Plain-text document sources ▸
******************************

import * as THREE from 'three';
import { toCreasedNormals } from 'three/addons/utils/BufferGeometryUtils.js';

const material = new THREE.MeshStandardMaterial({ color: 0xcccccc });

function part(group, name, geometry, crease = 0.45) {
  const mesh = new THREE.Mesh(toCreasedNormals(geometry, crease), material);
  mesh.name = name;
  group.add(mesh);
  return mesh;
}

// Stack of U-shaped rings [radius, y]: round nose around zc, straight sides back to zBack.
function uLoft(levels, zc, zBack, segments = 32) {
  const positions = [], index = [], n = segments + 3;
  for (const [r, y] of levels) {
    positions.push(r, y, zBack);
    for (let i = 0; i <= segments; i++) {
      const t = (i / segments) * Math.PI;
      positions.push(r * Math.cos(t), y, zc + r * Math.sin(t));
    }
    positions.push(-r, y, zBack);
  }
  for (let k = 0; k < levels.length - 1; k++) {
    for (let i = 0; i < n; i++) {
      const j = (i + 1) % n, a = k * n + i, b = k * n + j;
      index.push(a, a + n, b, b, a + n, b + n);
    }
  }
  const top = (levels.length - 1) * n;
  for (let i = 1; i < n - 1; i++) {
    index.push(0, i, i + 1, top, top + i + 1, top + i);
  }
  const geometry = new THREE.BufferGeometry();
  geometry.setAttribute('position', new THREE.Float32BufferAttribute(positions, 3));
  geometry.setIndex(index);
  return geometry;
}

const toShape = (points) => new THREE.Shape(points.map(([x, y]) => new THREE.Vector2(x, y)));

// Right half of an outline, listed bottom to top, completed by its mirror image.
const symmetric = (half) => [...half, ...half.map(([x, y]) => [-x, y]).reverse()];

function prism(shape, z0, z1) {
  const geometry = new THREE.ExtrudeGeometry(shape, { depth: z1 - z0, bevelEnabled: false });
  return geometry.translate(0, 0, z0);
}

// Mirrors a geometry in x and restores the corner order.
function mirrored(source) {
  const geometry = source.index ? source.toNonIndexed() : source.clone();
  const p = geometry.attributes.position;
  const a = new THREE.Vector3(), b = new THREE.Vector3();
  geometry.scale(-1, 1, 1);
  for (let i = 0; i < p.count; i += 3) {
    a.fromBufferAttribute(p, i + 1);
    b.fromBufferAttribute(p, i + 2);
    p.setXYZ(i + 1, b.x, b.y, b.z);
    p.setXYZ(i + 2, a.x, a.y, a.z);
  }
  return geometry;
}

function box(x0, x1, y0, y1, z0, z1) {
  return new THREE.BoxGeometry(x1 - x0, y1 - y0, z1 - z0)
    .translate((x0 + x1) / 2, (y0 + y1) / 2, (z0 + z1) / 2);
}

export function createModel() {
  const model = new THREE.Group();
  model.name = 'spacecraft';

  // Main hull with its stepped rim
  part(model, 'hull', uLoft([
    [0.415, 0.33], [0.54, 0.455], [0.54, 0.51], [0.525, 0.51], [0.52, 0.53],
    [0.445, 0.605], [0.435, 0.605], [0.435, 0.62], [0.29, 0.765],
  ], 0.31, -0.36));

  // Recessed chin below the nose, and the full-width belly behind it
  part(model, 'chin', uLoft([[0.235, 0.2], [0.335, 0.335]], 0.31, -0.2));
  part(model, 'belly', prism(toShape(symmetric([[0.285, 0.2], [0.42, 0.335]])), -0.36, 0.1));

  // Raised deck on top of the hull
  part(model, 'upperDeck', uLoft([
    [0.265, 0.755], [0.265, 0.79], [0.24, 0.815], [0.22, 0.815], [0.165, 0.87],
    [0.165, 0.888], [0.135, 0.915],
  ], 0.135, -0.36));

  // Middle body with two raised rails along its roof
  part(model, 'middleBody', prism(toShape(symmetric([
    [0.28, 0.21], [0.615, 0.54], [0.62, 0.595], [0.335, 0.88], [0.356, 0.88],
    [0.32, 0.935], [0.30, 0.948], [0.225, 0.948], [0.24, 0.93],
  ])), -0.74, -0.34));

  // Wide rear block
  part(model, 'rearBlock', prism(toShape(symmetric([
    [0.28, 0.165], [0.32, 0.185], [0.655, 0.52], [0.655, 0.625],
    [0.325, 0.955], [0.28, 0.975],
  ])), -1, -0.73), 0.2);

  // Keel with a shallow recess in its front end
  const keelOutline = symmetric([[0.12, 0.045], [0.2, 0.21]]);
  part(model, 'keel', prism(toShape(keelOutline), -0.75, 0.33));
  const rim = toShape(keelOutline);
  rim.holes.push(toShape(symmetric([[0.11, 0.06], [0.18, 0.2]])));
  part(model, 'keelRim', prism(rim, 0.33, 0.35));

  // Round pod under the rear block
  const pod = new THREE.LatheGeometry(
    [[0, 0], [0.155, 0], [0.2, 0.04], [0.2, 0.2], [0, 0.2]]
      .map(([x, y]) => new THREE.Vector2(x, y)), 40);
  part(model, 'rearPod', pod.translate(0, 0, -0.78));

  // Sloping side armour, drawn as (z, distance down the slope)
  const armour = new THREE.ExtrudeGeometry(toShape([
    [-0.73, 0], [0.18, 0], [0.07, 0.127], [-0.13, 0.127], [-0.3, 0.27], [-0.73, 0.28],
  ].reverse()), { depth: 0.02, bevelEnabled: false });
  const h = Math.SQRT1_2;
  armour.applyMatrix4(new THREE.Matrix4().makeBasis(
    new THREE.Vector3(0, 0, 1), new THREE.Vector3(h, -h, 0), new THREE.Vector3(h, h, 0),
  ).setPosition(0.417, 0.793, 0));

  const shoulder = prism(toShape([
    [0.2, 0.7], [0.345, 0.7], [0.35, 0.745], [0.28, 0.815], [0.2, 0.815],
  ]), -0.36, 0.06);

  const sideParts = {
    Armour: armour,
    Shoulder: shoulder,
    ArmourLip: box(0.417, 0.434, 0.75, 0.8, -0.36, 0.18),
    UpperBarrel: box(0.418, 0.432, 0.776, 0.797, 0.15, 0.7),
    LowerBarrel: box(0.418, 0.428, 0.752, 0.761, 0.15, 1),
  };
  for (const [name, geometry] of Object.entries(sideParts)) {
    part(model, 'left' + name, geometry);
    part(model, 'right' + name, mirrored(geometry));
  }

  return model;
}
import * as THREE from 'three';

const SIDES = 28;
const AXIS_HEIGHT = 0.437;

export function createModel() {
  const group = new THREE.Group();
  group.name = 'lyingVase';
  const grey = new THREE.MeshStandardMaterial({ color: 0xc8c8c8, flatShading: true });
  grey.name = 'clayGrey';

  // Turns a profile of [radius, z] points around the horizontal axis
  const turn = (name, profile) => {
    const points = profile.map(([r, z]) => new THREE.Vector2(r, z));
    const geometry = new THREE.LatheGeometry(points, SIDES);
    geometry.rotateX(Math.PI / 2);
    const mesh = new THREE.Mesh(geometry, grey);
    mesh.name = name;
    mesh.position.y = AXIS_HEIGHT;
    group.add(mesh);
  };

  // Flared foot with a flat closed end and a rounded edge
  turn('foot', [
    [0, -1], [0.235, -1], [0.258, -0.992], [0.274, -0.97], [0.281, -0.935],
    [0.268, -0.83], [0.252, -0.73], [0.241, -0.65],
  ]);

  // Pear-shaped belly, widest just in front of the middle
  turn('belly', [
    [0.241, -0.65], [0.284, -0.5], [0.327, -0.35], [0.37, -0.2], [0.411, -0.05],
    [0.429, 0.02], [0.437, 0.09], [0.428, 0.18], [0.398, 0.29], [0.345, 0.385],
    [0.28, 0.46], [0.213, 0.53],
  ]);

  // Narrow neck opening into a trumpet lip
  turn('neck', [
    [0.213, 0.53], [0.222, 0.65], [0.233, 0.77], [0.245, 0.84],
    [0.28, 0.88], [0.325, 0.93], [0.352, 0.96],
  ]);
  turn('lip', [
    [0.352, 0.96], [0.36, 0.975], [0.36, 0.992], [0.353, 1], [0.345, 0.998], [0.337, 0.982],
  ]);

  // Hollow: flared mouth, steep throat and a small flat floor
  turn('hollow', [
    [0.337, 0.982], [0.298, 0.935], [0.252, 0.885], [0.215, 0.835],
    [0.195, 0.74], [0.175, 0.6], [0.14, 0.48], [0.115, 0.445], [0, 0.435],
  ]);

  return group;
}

******************************

What you will do ▸ Only one stretch of the data above is needed. Restate it word for word, from the line containing "const j = (i" through the line containing "model.name = 'spacecraft';", both ends included.

Solution to this problem ▸
      const j = (i + 1) % n, a = k * n + i, b = k * n + j;
      index.push(a, a + n, b, b, a + n, b + n);
    }
  }
  const top = (levels.length - 1) * n;
  for (let i = 1; i < n - 1; i++) {
    index.push(0, i, i + 1, top, top + i + 1, top + i);
  }
  const geometry = new THREE.BufferGeometry();
  geometry.setAttribute('position', new THREE.Float32BufferAttribute(positions, 3));
  geometry.setIndex(index);
  return geometry;
}

const toShape = (points) => new THREE.Shape(points.map(([x, y]) => new THREE.Vector2(x, y)));

// Right half of an outline, listed bottom to top, completed by its mirror image.
const symmetric = (half) => [...half, ...half.map(([x, y]) => [-x, y]).reverse()];

function prism(shape, z0, z1) {
  const geometry = new THREE.ExtrudeGeometry(shape, { depth: z1 - z0, bevelEnabled: false });
  return geometry.translate(0, 0, z0);
}

// Mirrors a geometry in x and restores the corner order.
function mirrored(source) {
  const geometry = source.index ? source.toNonIndexed() : source.clone();
  const p = geometry.attributes.position;
  const a = new THREE.Vector3(), b = new THREE.Vector3();
  geometry.scale(-1, 1, 1);
  for (let i = 0; i < p.count; i += 3) {
    a.fromBufferAttribute(p, i + 1);
    b.fromBufferAttribute(p, i + 2);
    p.setXYZ(i + 1, b.x, b.y, b.z);
    p.setXYZ(i + 2, a.x, a.y, a.z);
  }
  return geometry;
}

function box(x0, x1, y0, y1, z0, z1) {
  return new THREE.BoxGeometry(x1 - x0, y1 - y0, z1 - z0)
    .translate((x0 + x1) / 2, (y0 + y1) / 2, (z0 + z1) / 2);
}

export function createModel() {
  const model = new THREE.Group();
  model.name = 'spacecraft';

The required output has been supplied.